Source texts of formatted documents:
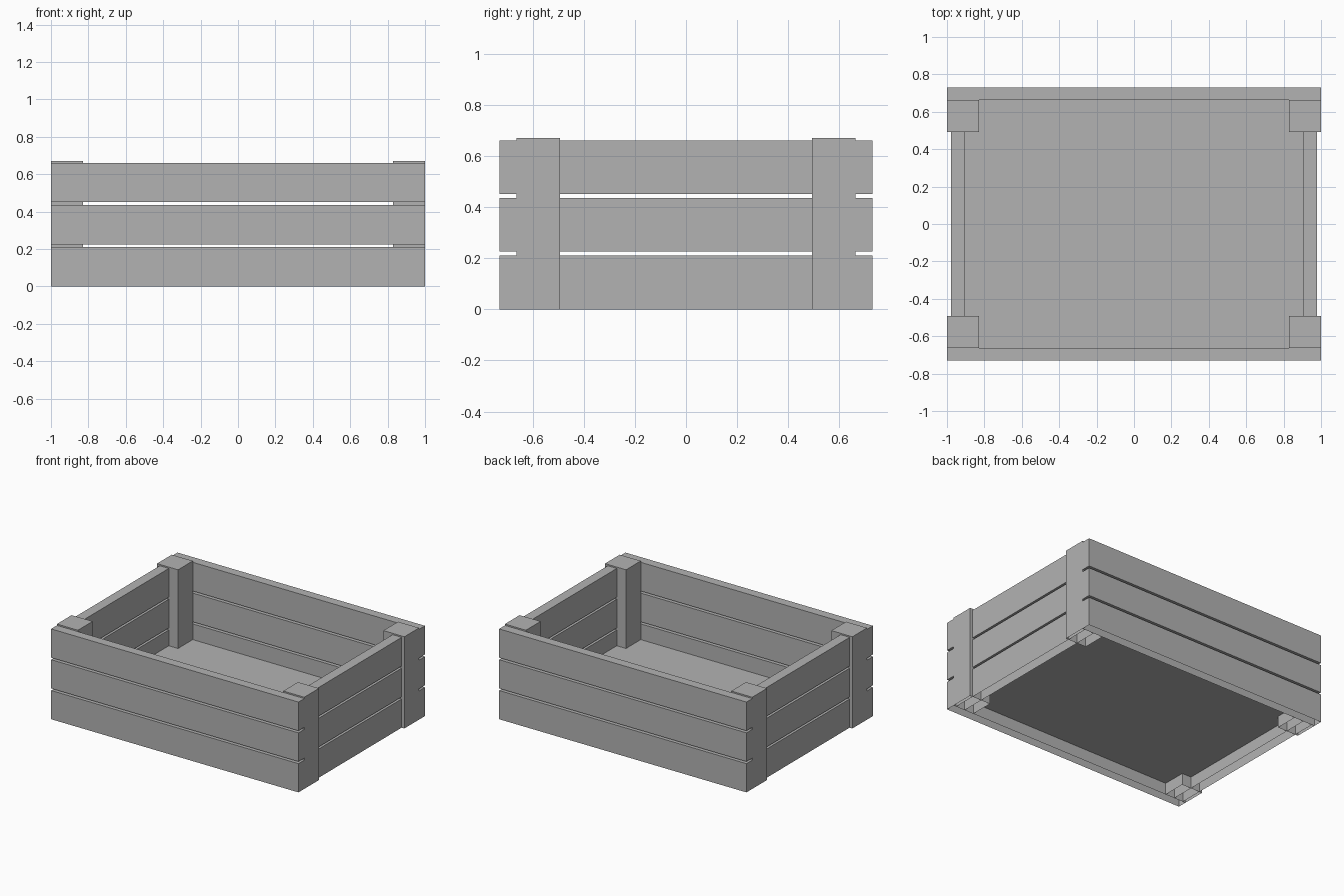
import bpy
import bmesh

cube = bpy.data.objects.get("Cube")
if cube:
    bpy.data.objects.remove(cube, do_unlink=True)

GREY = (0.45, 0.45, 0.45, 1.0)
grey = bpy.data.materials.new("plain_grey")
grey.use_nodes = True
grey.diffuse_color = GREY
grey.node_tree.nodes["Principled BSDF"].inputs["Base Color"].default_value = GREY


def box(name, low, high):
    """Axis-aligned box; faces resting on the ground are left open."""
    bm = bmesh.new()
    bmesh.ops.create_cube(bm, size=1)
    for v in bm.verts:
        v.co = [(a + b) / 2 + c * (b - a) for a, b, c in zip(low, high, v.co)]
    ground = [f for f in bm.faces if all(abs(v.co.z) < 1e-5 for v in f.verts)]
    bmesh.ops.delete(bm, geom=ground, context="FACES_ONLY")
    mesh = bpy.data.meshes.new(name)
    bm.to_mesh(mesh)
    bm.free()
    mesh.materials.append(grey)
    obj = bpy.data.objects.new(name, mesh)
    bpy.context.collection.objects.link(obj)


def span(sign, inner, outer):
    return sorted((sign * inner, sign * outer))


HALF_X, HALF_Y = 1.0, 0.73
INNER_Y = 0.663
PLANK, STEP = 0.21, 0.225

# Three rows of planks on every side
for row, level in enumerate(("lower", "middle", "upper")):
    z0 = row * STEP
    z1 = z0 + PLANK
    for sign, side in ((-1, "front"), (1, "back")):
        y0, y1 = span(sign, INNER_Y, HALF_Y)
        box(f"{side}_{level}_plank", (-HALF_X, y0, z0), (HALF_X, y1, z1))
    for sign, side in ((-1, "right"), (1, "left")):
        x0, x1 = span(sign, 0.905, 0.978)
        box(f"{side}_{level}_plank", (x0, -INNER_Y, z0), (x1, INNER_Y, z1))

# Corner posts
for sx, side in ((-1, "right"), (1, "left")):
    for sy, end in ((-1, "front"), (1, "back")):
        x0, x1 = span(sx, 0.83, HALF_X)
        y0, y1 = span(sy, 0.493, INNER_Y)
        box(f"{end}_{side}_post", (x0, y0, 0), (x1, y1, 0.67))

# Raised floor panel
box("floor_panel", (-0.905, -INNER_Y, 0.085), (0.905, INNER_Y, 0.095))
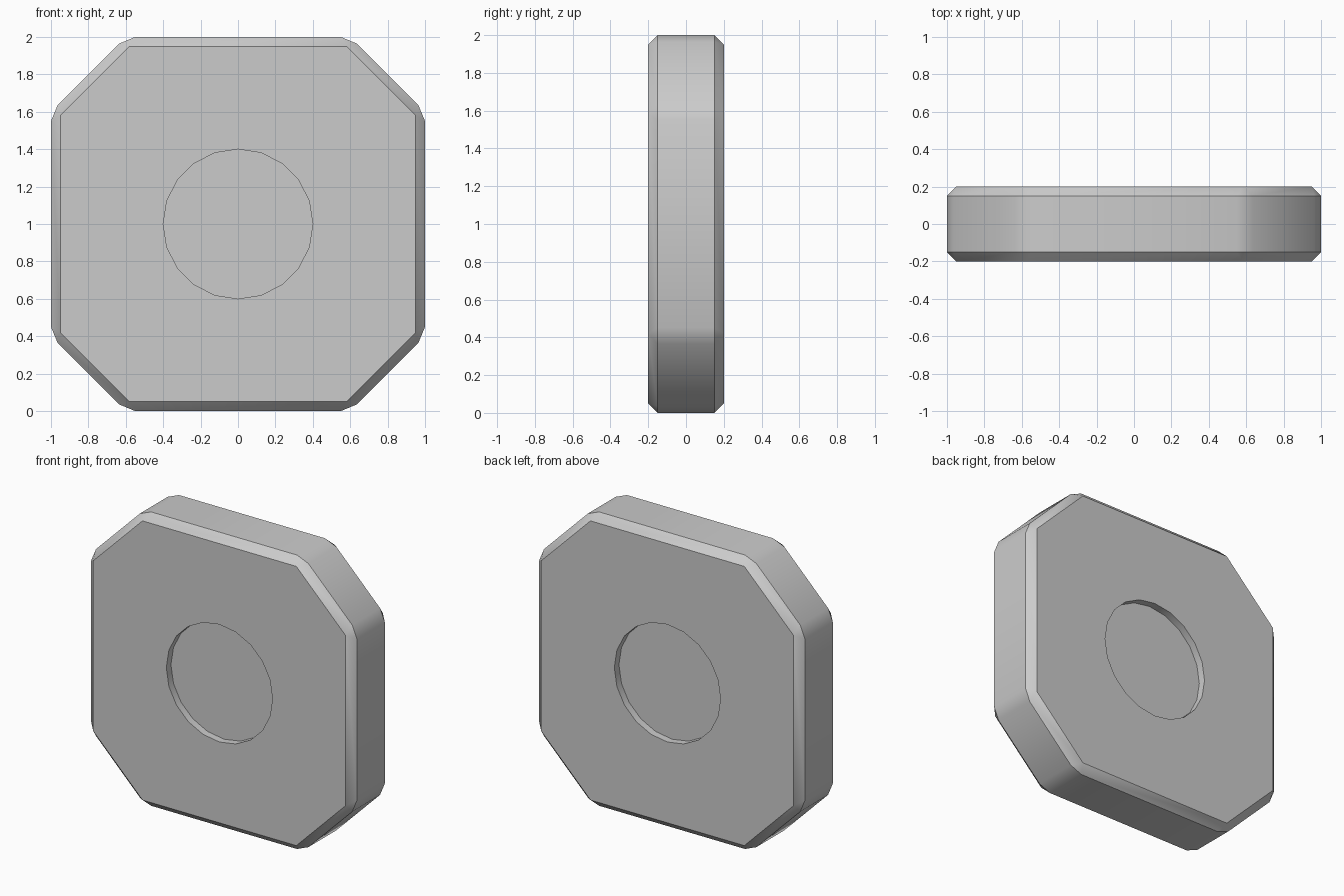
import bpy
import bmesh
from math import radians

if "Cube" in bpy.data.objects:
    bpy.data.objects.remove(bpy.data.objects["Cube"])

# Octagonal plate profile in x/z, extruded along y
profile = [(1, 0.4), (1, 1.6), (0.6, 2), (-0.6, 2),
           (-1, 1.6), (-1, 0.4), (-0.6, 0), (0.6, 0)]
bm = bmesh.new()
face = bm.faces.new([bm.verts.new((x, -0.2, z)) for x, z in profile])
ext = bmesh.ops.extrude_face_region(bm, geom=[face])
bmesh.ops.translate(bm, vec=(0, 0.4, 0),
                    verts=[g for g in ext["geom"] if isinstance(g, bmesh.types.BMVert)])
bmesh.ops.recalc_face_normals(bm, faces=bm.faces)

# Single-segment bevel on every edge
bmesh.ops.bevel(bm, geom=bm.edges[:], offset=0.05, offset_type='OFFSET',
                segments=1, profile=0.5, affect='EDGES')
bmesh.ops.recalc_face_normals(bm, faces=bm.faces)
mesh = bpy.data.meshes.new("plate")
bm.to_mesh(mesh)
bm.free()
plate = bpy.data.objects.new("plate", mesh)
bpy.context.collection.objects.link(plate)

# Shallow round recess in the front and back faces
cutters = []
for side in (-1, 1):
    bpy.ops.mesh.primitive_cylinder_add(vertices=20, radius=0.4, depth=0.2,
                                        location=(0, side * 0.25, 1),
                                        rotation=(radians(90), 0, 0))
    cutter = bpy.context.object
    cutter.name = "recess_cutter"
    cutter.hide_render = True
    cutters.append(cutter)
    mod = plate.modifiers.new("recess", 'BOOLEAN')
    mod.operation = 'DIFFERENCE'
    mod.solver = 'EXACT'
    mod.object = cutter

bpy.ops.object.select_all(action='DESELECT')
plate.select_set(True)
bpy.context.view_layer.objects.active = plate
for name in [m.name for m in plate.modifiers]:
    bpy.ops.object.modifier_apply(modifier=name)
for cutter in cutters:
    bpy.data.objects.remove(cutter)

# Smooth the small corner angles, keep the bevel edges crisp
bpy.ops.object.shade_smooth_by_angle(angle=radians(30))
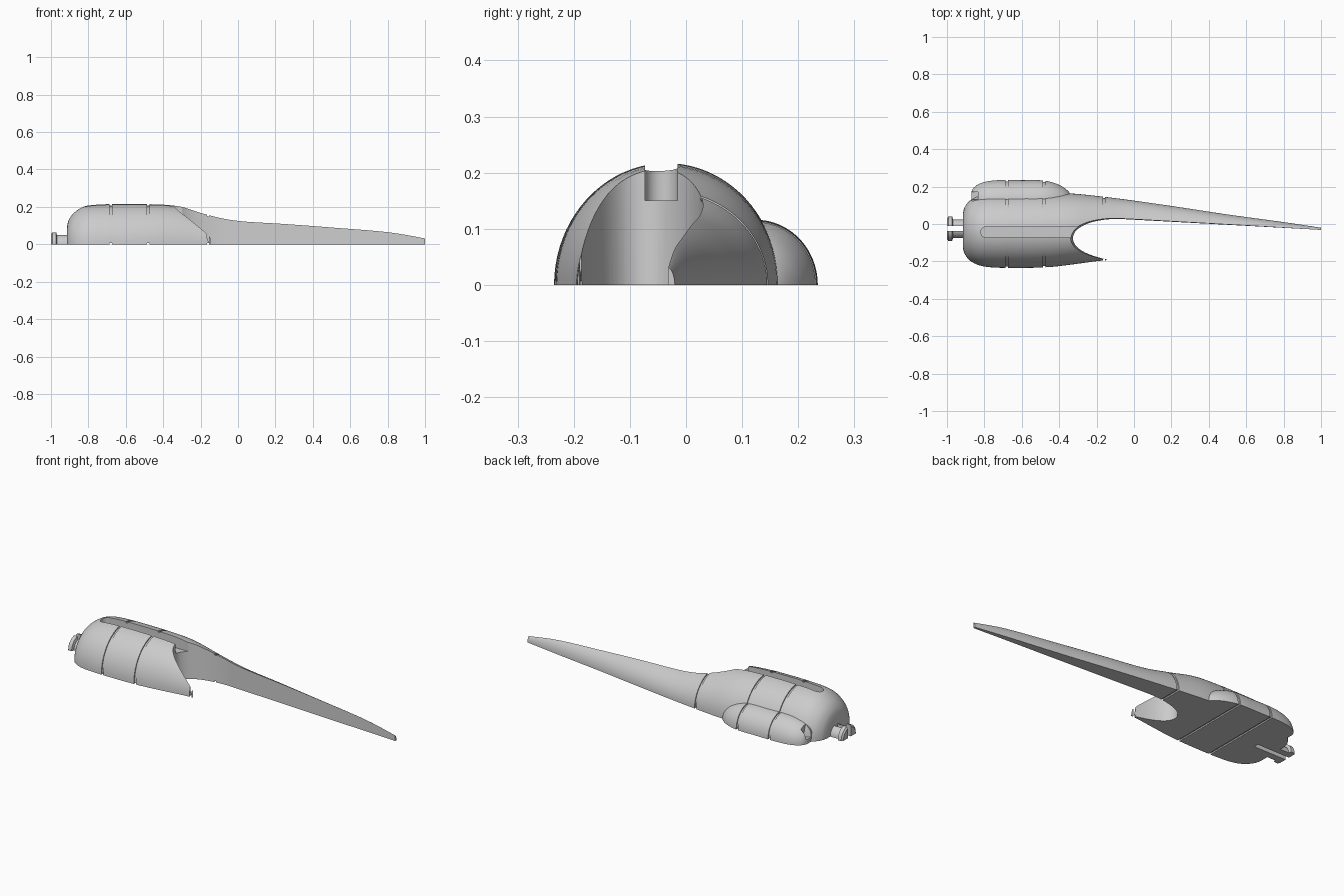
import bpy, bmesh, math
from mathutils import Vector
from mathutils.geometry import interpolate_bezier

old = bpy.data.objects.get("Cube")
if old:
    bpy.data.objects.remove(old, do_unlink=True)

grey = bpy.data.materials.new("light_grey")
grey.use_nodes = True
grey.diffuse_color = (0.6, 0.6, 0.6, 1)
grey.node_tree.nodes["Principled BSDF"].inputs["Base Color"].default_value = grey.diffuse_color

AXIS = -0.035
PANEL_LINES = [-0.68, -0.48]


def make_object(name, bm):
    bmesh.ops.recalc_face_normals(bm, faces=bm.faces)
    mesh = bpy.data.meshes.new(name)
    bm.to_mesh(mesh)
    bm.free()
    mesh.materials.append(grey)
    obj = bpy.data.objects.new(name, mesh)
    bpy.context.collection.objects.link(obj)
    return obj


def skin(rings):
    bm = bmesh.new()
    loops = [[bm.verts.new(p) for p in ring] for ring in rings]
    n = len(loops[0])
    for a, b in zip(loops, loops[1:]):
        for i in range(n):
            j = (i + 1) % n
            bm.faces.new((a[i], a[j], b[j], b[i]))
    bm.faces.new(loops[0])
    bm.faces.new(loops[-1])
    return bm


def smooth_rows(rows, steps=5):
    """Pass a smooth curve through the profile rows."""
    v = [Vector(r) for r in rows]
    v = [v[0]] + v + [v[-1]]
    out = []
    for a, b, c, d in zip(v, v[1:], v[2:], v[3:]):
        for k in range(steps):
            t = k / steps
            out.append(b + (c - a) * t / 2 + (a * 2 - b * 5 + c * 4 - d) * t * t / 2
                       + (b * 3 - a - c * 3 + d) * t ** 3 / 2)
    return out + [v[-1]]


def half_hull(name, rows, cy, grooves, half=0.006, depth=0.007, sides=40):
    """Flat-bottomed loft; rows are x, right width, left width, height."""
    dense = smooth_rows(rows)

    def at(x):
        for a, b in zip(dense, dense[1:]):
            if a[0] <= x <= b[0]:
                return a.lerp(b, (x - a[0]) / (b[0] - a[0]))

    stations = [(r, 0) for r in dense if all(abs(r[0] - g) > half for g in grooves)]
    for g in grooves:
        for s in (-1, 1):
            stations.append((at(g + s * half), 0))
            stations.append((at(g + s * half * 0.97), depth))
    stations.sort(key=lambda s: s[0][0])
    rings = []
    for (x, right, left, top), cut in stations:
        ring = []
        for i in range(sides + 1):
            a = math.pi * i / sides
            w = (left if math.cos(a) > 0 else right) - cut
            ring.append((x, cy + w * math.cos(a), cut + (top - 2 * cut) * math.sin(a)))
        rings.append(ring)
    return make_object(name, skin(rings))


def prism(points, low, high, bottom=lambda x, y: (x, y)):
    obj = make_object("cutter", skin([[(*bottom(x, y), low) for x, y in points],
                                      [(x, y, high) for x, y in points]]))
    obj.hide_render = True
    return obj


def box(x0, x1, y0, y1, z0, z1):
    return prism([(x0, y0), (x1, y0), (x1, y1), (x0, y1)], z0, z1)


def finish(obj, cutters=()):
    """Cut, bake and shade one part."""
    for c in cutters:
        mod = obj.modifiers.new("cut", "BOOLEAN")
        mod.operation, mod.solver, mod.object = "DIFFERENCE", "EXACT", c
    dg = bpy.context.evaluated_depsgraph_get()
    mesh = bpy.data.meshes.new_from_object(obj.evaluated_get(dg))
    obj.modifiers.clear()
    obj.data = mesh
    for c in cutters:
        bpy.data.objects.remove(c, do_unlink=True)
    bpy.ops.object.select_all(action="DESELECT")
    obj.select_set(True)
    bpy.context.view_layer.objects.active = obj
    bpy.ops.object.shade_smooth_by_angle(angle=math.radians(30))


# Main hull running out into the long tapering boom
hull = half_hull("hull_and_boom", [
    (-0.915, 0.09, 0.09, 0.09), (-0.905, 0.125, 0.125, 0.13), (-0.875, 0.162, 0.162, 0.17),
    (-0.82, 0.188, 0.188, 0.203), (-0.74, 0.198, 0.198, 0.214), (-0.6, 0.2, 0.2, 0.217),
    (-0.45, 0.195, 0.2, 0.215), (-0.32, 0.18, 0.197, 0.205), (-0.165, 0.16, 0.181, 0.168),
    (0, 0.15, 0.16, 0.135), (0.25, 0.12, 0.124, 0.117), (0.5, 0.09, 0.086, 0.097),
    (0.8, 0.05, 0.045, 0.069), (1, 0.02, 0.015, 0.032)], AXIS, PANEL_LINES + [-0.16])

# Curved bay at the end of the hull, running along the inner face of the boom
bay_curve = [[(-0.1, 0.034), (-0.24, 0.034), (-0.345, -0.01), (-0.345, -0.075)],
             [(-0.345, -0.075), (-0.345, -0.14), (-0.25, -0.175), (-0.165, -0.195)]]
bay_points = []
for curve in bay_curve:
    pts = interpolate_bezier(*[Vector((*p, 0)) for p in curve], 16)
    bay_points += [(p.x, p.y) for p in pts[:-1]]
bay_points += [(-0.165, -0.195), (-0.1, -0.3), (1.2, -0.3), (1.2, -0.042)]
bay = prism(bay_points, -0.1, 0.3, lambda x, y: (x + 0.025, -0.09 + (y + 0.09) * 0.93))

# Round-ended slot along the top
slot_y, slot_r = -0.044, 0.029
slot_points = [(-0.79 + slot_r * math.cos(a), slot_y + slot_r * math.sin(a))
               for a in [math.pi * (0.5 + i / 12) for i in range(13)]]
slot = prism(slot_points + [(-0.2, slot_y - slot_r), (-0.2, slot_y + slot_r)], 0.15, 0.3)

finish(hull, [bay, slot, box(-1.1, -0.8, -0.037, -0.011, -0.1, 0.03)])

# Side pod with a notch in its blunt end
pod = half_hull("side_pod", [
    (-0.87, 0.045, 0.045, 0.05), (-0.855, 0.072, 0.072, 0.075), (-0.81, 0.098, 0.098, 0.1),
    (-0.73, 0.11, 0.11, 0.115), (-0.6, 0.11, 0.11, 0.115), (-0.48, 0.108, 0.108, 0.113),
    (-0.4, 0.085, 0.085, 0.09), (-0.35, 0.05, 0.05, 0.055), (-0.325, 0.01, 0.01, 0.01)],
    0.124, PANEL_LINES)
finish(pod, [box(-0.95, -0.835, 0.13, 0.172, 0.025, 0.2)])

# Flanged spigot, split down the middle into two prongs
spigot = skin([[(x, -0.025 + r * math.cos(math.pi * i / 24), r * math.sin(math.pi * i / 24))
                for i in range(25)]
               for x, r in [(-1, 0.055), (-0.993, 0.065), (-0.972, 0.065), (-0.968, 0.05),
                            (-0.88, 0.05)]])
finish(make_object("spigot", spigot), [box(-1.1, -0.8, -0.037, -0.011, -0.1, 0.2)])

■ **Exercise objective**
From the records above, pull out every line containing the word "along".

■ **Answer**
# Octagonal plate profile in x/z, extruded along y
# Curved bay at the end of the hull, running along the inner face of the boom
# Round-ended slot along the top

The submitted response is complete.